MATERIAL SHOWN:
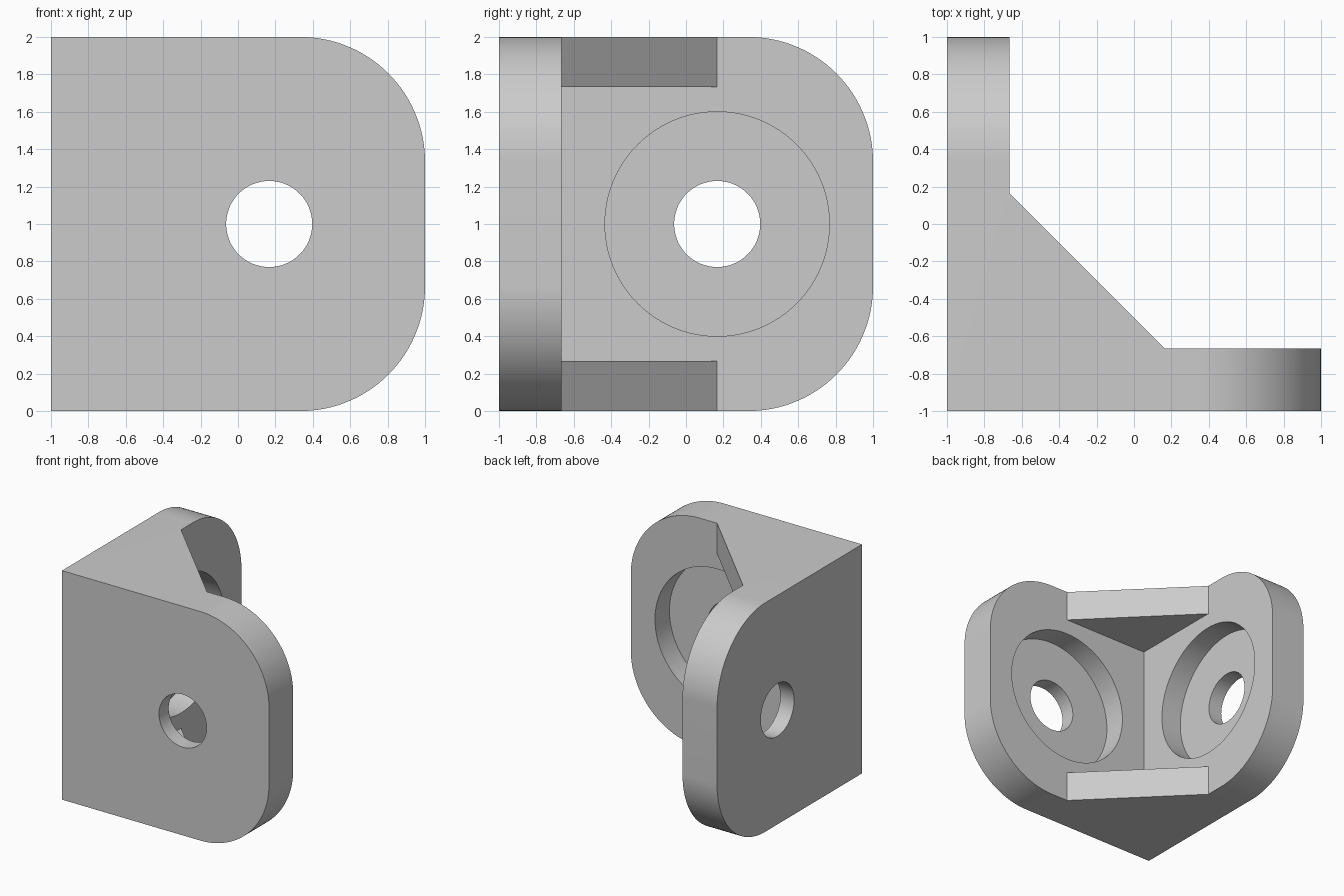
import bpy
import bmesh
from math import pi
from mathutils import Matrix, Vector

if "Cube" in bpy.data.objects:
    bpy.data.objects.remove(bpy.data.objects["Cube"], do_unlink=True)

INNER = -2 / 3       # inner face of both walls
MID = 1 / 6          # bore centre and gusset end
RADIUS = 2 / 3       # rounded outer corners
WEB = 0.267          # thickness of the corner gussets
DEPTH = 0.2          # counterbore depth

grey = bpy.data.materials.new("light_grey")
grey.use_nodes = True
colour = (0.6, 0.6, 0.6, 1)
grey.diffuse_color = colour
grey.node_tree.nodes["Principled BSDF"].inputs["Base Color"].default_value = colour


def new_object(name, bm):
    bmesh.ops.recalc_face_normals(bm, faces=bm.faces[:])
    mesh = bpy.data.meshes.new(name)
    bm.to_mesh(mesh)
    bm.free()
    mesh.materials.append(grey)
    obj = bpy.data.objects.new(name, mesh)
    bpy.context.collection.objects.link(obj)
    return obj


def prism(points, bottom, top):
    bm = bmesh.new()
    face = bm.faces.new([bm.verts.new((x, y, bottom)) for x, y in points])
    result = bmesh.ops.extrude_face_region(bm, geom=[face])
    moved = [g for g in result["geom"] if isinstance(g, bmesh.types.BMVert)]
    bmesh.ops.translate(bm, verts=moved, vec=(0, 0, top - bottom))
    return bm


def cylinder(radius, start, end, axis):
    """Cutter running along x or y between two positions."""
    bm = bmesh.new()
    centre = (start + end) / 2
    if axis == "y":
        place = Matrix.Translation((MID, centre, 1)) @ Matrix.Rotation(pi / 2, 4, "X")
    else:
        place = Matrix.Translation((centre, MID, 1)) @ Matrix.Rotation(pi / 2, 4, "Y")
    bmesh.ops.create_cone(bm, cap_ends=True, segments=96, radius1=radius,
                          radius2=radius, depth=end - start, matrix=place)
    return bm


# Angled bracket body with a diagonal gusset face
footprint = [(-1, -1), (1, -1), (1, INNER), (MID, INNER),
             (INNER, MID), (INNER, 1), (-1, 1)]
body = prism(footprint, 0, 2)

# Round the free corners of both walls
corners = []
for edge in body.edges:
    a, b = (v.co for v in edge.verts)
    level = abs(a.z - b.z) < 0.001
    if level and any(a[i] > 0.99 and b[i] > 0.99 for i in (0, 1)):
        corners.append(edge)
bmesh.ops.bevel(body, geom=corners, offset=RADIUS, segments=32, profile=0.5,
                affect="EDGES", clamp_overlap=False)
bracket = new_object("corner_bracket", body)

# Opening between the gussets, then a counterbored hole in each wall
cutters = [("pocket_cutter", prism([(INNER, INNER), (1.2, INNER), (1.2, 1.2), (INNER, 1.2)],
                                   WEB, 2 - WEB))]
for axis in "xy":
    cutters.append((axis + "_counterbore_cutter", cylinder(0.6, INNER - DEPTH, INNER + 0.1, axis)))
    cutters.append((axis + "_bolt_hole_cutter", cylinder(0.23, -1.2, INNER, axis)))

bpy.context.view_layer.objects.active = bracket
bracket.select_set(True)
for name, bm in cutters:
    cutter = new_object(name, bm)
    cutter.hide_render = True
    cut = bracket.modifiers.new(name, "BOOLEAN")
    cut.operation = "DIFFERENCE"
    cut.solver = "EXACT"
    cut.object = cutter
    bpy.ops.object.modifier_apply(modifier=cut.name)
    bpy.data.objects.remove(cutter, do_unlink=True)

# Smooth curved walls, crisp machined edges
bpy.ops.object.select_all(action="DESELECT")
bracket.select_set(True)
bpy.ops.object.shade_smooth_by_angle(angle=pi / 6)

WHAT IS REQUIRED:
In the copy, include every record exactly and no pictures at all.

RESPONSE TO THE TASK:
import bpy
import bmesh
from math import pi
from mathutils import Matrix, Vector

if "Cube" in bpy.data.objects:
    bpy.data.objects.remove(bpy.data.objects["Cube"], do_unlink=True)

INNER = -2 / 3       # inner face of both walls
MID = 1 / 6          # bore centre and gusset end
RADIUS = 2 / 3       # rounded outer corners
WEB = 0.267          # thickness of the corner gussets
DEPTH = 0.2          # counterbore depth

grey = bpy.data.materials.new("light_grey")
grey.use_nodes = True
colour = (0.6, 0.6, 0.6, 1)
grey.diffuse_color = colour
grey.node_tree.nodes["Principled BSDF"].inputs["Base Color"].default_value = colour


def new_object(name, bm):
    bmesh.ops.recalc_face_normals(bm, faces=bm.faces[:])
    mesh = bpy.data.meshes.new(name)
    bm.to_mesh(mesh)
    bm.free()
    mesh.materials.append(grey)
    obj = bpy.data.objects.new(name, mesh)
    bpy.context.collection.objects.link(obj)
    return obj


def prism(points, bottom, top):
    bm = bmesh.new()
    face = bm.faces.new([bm.verts.new((x, y, bottom)) for x, y in points])
    result = bmesh.ops.extrude_face_region(bm, geom=[face])
    moved = [g for g in result["geom"] if isinstance(g, bmesh.types.BMVert)]
    bmesh.ops.translate(bm, verts=moved, vec=(0, 0, top - bottom))
    return bm


def cylinder(radius, start, end, axis):
    """Cutter running along x or y between two positions."""
    bm = bmesh.new()
    centre = (start + end) / 2
    if axis == "y":
        place = Matrix.Translation((MID, centre, 1)) @ Matrix.Rotation(pi / 2, 4, "X")
    else:
        place = Matrix.Translation((centre, MID, 1)) @ Matrix.Rotation(pi / 2, 4, "Y")
    bmesh.ops.create_cone(bm, cap_ends=True, segments=96, radius1=radius,
                          radius2=radius, depth=end - start, matrix=place)
    return bm


# Angled bracket body with a diagonal gusset face
footprint = [(-1, -1), (1, -1), (1, INNER), (MID, INNER),
             (INNER, MID), (INNER, 1), (-1, 1)]
body = prism(footprint, 0, 2)

# Round the free corners of both walls
corners = []
for edge in body.edges:
    a, b = (v.co for v in edge.verts)
    level = abs(a.z - b.z) < 0.001
    if level and any(a[i] > 0.99 and b[i] > 0.99 for i in (0, 1)):
        corners.append(edge)
bmesh.ops.bevel(body, geom=corners, offset=RADIUS, segments=32, profile=0.5,
                affect="EDGES", clamp_overlap=False)
bracket = new_object("corner_bracket", body)

# Opening between the gussets, then a counterbored hole in each wall
cutters = [("pocket_cutter", prism([(INNER, INNER), (1.2, INNER), (1.2, 1.2), (INNER, 1.2)],
                                   WEB, 2 - WEB))]
for axis in "xy":
    cutters.append((axis + "_counterbore_cutter", cylinder(0.6, INNER - DEPTH, INNER + 0.1, axis)))
    cutters.append((axis + "_bolt_hole_cutter", cylinder(0.23, -1.2, INNER, axis)))

bpy.context.view_layer.objects.active = bracket
bracket.select_set(True)
for name, bm in cutters:
    cutter = new_object(name, bm)
    cutter.hide_render = True
    cut = bracket.modifiers.new(name, "BOOLEAN")
    cut.operation = "DIFFERENCE"
    cut.solver = "EXACT"
    cut.object = cutter
    bpy.ops.object.modifier_apply(modifier=cut.name)
    bpy.data.objects.remove(cutter, do_unlink=True)

# Smooth curved walls, crisp machined edges
bpy.ops.object.select_all(action="DESELECT")
bracket.select_set(True)
bpy.ops.object.shade_smooth_by_angle(angle=pi / 6)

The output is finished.